Just two weeks after King Soopers grocery stores recalled nearly 500,000 pounds of ground beef products linked to an outbreak of antibiotic-resistant salmonellosis in Colorado, a California meat packer is recalling nearly 900,000 pounds of ground beef products, according to the U.S. Department of Agriculture's Food Safety and Inspection Service.
The strain of Salmonella associated with the first recall is Salmonella Typhimurium DT104, and the strain associated with the second is Salmonella Newport. Both are resistant to many commonly prescribed drugs, which can increase the risk of hospitalization or possible treatment failure in infected individuals.
Salmonella infections can be life-threatening, especially to those with weak immune systems, such as infants, the elderly, and persons with HIV infection or undergoing chemotherapy. The most common manifestations of salmonellosis are diarrhea, abdominal cramps and fever within eight to 72 hours. Additional symptoms may be chills, headache, nausea and vomiting that can last up to seven days.
The new recall, by Beef Packers Inc. of Fresno, Calif, includes 825,769 pounds of ground beef products produced between June 5, 2009 and June 23, 2009:
The recall comes with this gigantic "buyer beware" caveat: Because the ground beef products were distributed to retail distribution centers in Arizona, California, Colorado and Utah and repackaged into consumer-size packages and sold under different retail brand names, consumers should check with their local retailer to determine whether they may have purchased any of the products subject to recall.
The recall raises a host of issues about factory farm-raised beef that are now familiar to many more people, thanks to books like the Omnivore's Dilemma and Food Matters and movies like Food Inc. (playing now -- don't miss it!). Animals are raised and fed in such close proximity that they are pumped full of antibiotics in order to ward off inevitable disease outbreaks that occur as the cows wade through their own feces.

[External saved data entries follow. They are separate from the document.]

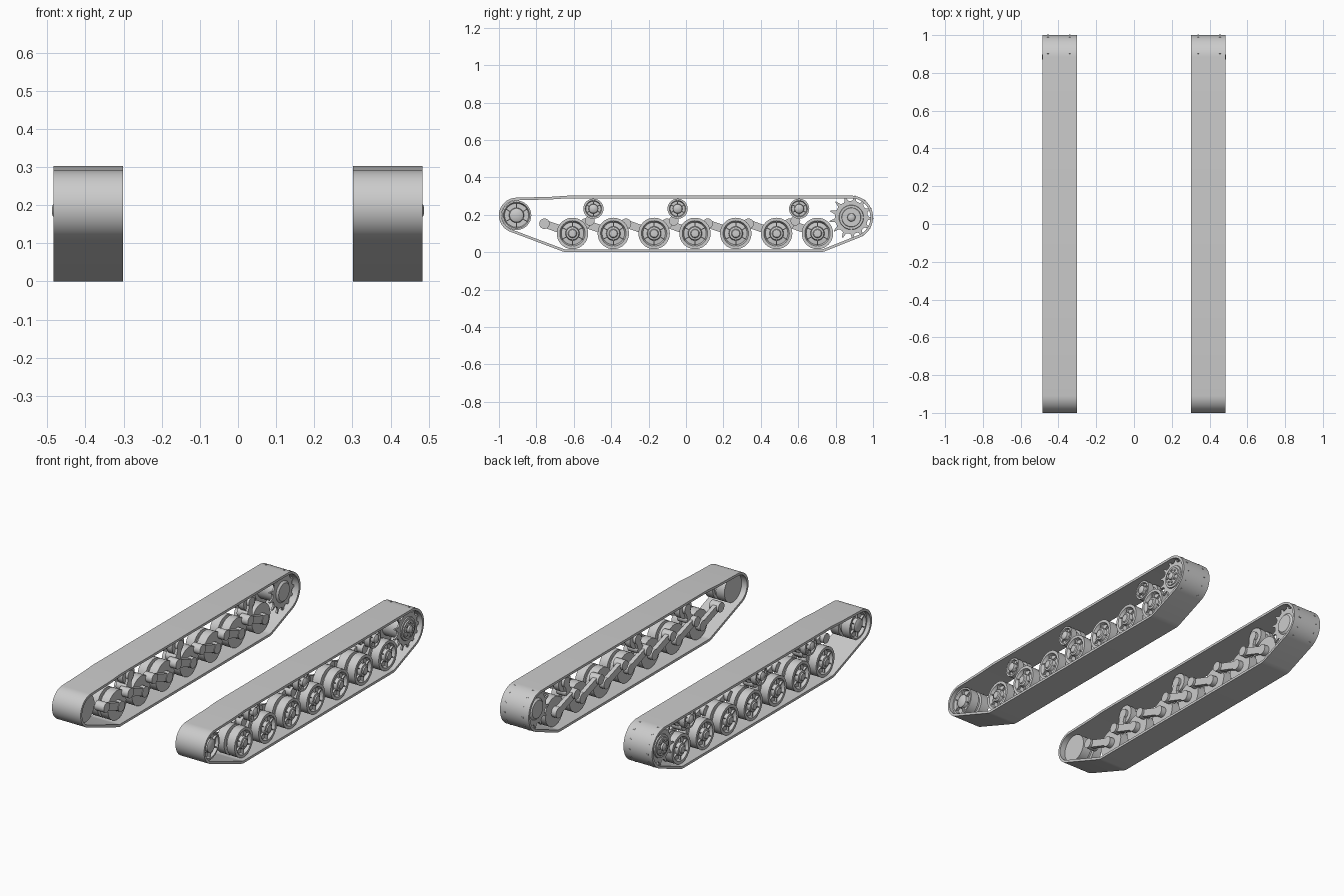
import bpy, bmesh, math
from math import sin, cos, pi, radians
from mathutils import Vector

cube = bpy.data.objects.get("Cube")
if cube:
    bpy.data.objects.remove(cube)

steel = bpy.data.materials.new("light grey steel")
steel.use_nodes = True
GREY = (0.6, 0.6, 0.6, 1)
steel.diffuse_color = GREY
steel.node_tree.nodes["Principled BSDF"].inputs["Base Color"].default_value = GREY


def finish(name, bm):
    """Turn a bmesh of the +x side into an object mirrored to the other side."""
    bmesh.ops.remove_doubles(bm, verts=bm.verts, dist=1e-6)
    bmesh.ops.recalc_face_normals(bm, faces=bm.faces)
    me = bpy.data.meshes.new(name)
    bm.to_mesh(me)
    bm.free()
    me.materials.append(steel)
    me.shade_smooth()
    me.set_sharp_from_angle(angle=radians(32))
    ob = bpy.data.objects.new(name, me)
    bpy.context.scene.collection.objects.link(ob)
    ob.modifiers.new("Mirror", "MIRROR").use_mirror_merge = False
    return ob


def lathe(bm, profile, y, z, steps=32):
    """Spin (x, radius) points about an axis along x; radius 0 closes the ends."""
    rings = []
    for x, r in profile:
        angles = [2 * pi * i / steps for i in range(steps)]
        rings.append([bm.verts.new((x, y + r * cos(a), z + r * sin(a))) for a in angles]
                     if r else [bm.verts.new((x, y, z))] * steps)
    for a, b in zip(rings, rings[1:]):
        for i in range(steps):
            j = (i + 1) % steps
            corners = list(dict.fromkeys((a[i], a[j], b[j], b[i])))
            if len(corners) > 2:
                bm.faces.new(corners)


def cylinder(bm, x0, x1, r, y, z, steps=20):
    lathe(bm, [(x0, 0), (x0, r), (x1, r), (x1, 0)], y, z, steps)


def plate(bm, outline, x0, x1):
    """Extrude a (y, z) outline between two x positions."""
    a = [bm.verts.new((x0, y, z)) for y, z in outline]
    b = [bm.verts.new((x1, y, z)) for y, z in outline]
    bm.faces.new(a)
    bm.faces.new(b)
    for i in range(len(a)):
        j = (i + 1) % len(a)
        bm.faces.new((a[i], a[j], b[j], b[i]))


def ribs(bm, y, z, r0, r1, x0, x1, count, turn=0.0, width=0.005):
    """Radial webs across a wheel face."""
    for k in range(count):
        a = turn + 2 * pi * k / count
        d, n = Vector((cos(a), sin(a))), Vector((-sin(a), cos(a))) * width / 2
        c = Vector((y, z))
        plate(bm, [c + d * r0 - n, c + d * r1 - n, c + d * r1 + n, c + d * r0 + n], x0, x1)


def arc(y, z, r, a0, a1, n):
    return [Vector((y + r * cos(radians(a0 + (a1 - a0) * i / n)),
                    z + r * sin(radians(a0 + (a1 - a0) * i / n)))) for i in range(n + 1)]


# Track belt: one closed band around idler, road wheels and sprocket
IDLER, SPROCKET = (-0.906, 0.197), (0.884, 0.186)
outer = (arc(*IDLER, 0.094, 92, 250, 24) + arc(-0.635, 0.08, 0.08, 252, 270, 4)
         + arc(0.715, 0.08, 0.08, 270, 292, 4) + arc(*SPROCKET, 0.116, 292, 450, 28)
         + [Vector((-0.63, 0.302)), Vector((-0.72, 0.296))])
inner = []
for i, p in enumerate(outer):
    e1 = (p - outer[i - 1]).normalized()
    e2 = (outer[(i + 1) % len(outer)] - p).normalized()
    t = (e1 + e2).normalized()
    inner.append(p + Vector((-t.y, t.x)) * 0.014)
bm = bmesh.new()
rows = [[bm.verts.new((x, *p)) for p in loop]
        for loop, x in ((outer, 0.302), (outer, 0.484), (inner, 0.484), (inner, 0.302))]
for k in range(4):
    a, b = rows[k], rows[(k + 1) % 4]
    for i in range(len(outer)):
        j = (i + 1) % len(outer)
        bm.faces.new((a[i], a[j], b[j], b[i]))
finish("track_belt", bm)

# Road wheels: twin tyres, dished outer face with ribs and a domed hub
ROAD = [-0.607 + 0.2183 * i for i in range(7)]
for n, y in enumerate(ROAD, 1):
    bm = bmesh.new()
    lathe(bm, [(0.345, 0), (0.345, 0.084), (0.395, 0.084), (0.395, 0.062), (0.412, 0.062),
               (0.412, 0.084), (0.462, 0.084), (0.462, 0.068), (0.445, 0.06), (0.448, 0.038),
               (0.466, 0.034), (0.468, 0.024), (0.474, 0.02), (0.476, 0)], y, 0.1)
    ribs(bm, y, 0.1, 0.034, 0.072, 0.44, 0.458, 6, pi / 2)
    finish(f"road_wheel_{n}", bm)

# Swing arms: sloping bar with a stub at the wheel and a pivot tube in front
for n, y in enumerate(ROAD, 1):
    bm = bmesh.new()
    py, pz = y - 0.15, 0.152
    cylinder(bm, 0.315, 0.36, 0.03, y, 0.1)
    cylinder(bm, 0.305, 0.365, 0.028, py, pz)
    d = Vector((py - y, pz - 0.1)).normalized()
    s = Vector((-d.y, d.x)) * 0.021
    a, b = Vector((y, 0.1)), Vector((py, pz))
    plate(bm, [a - s, b - s, b + s, a + s], 0.318, 0.342)
    finish(f"swing_arm_{n}", bm)

# Return rollers under the upper run, each on a short bracket
for n, y in enumerate((-0.495, -0.045, 0.605), 1):
    bm = bmesh.new()
    lathe(bm, [(0.35, 0), (0.35, 0.054), (0.385, 0.054), (0.385, 0.04), (0.415, 0.04),
               (0.415, 0.054), (0.45, 0.054), (0.45, 0.044), (0.438, 0.04), (0.438, 0.026),
               (0.458, 0.024), (0.464, 0.014), (0.466, 0)], y, 0.232, 28)
    ribs(bm, y, 0.232, 0.022, 0.046, 0.43, 0.447, 6, pi / 2)
    finish(f"return_roller_{n}", bm)
    bm = bmesh.new()
    cylinder(bm, 0.335, 0.352, 0.028, y, 0.232)
    cylinder(bm, 0.335, 0.4, 0.026, y - 0.02, 0.168)
    plate(bm, [(y - 0.04, 0.168), (y, 0.168), (y + 0.02, 0.232), (y - 0.02, 0.232)], 0.335, 0.35)
    finish(f"roller_bracket_{n}", bm)

# Front idler
bm = bmesh.new()
lathe(bm, [(0.335, 0), (0.335, 0.079), (0.39, 0.079), (0.39, 0.062), (0.41, 0.062),
           (0.41, 0.079), (0.462, 0.079), (0.462, 0.07), (0.446, 0.064), (0.446, 0.04),
           (0.464, 0.037), (0.47, 0.026), (0.472, 0)], *IDLER)
ribs(bm, *IDLER, 0.034, 0.072, 0.44, 0.459, 6, pi / 2)
finish("front_idler", bm)

# Drive sprocket: two toothed rings whose tips reach just through the belt
TEETH = 13
gear = []
for k in range(TEETH):
    mid = radians(80) + 2 * pi * k / TEETH
    for off, r in ((-0.17, 0.088), (-0.1, 0.092), (-0.025, 0.118),
                   (0.025, 0.118), (0.1, 0.092), (0.17, 0.088)):
        gear.append((SPROCKET[0] + r * cos(mid + off), SPROCKET[1] + r * sin(mid + off)))
bm = bmesh.new()
for x in (0.34, 0.455):
    plate(bm, gear, x - 0.005, x + 0.005)
finish("sprocket_teeth", bm)

# Sprocket drum with stepped hub and a ring of bolts
bm = bmesh.new()
lathe(bm, [(0.325, 0), (0.325, 0.05), (0.34, 0.066), (0.46, 0.066), (0.466, 0.064),
           (0.466, 0.052), (0.472, 0.05), (0.472, 0.022), (0.482, 0.02), (0.487, 0.012),
           (0.488, 0)], *SPROCKET)
for k in range(8):
    a = 2 * pi * k / 8
    cylinder(bm, 0.47, 0.478, 0.006, SPROCKET[0] + 0.036 * cos(a),
             SPROCKET[1] + 0.036 * sin(a), 8)
finish("sprocket_drum", bm)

They are pumped up with hormones to make them grow faster, and fed an unnatural diet of corn (rather than grass), which increases the levels of harmful bacteria in their guts. The slaughtering of these animals is a messy process, and the introduction of bacteria to food-grade meat is not uncommon. Because of the heavy use of antibiotics, that bacteria has the potential to become drug-resistant, as is the case with the Colorado salmonellosis outbreak.
Here's how the Humane Society of America describes conditions for cows on factory farms (assuming one cow produces about 500 pounds of meat, this particular recall may mean that 1,600 cows were slaughtered to no good end):
Every year in the United States, approximately 35 million cattle are raised for beef, 9 million cows for milk, and 1 million calves for veal.
Most beef cattle are castrated, de-horned, and branded, painful procedures performed without any anesthesia. For seven months, calves graze on the range before they are transported to feedlots, where they are fattened on unnatural diets. Within six months, they reach market weight of 1,200 pounds and are trucked to slaughter. As with other animals to be killed for food, cattle are not given any food, water, or protection from the elements during the journey.
Consumers can seek alternatives by avoiding meat, or buying grass-fed beef, humanely raised and organic meat from local farmers (who you can ask directly about farming practices). See how you can green your diet, for your health, and for the health of the Earth. Because factory farming conditions routinely result in the contamination of food, consumers who shop for meat at most groceries have to be vigilant in the preparation of their meals. Here's what the USDA recommends:
Enter your city or zip code to get your local temperature and air quality and find local green food and recycling resources near you.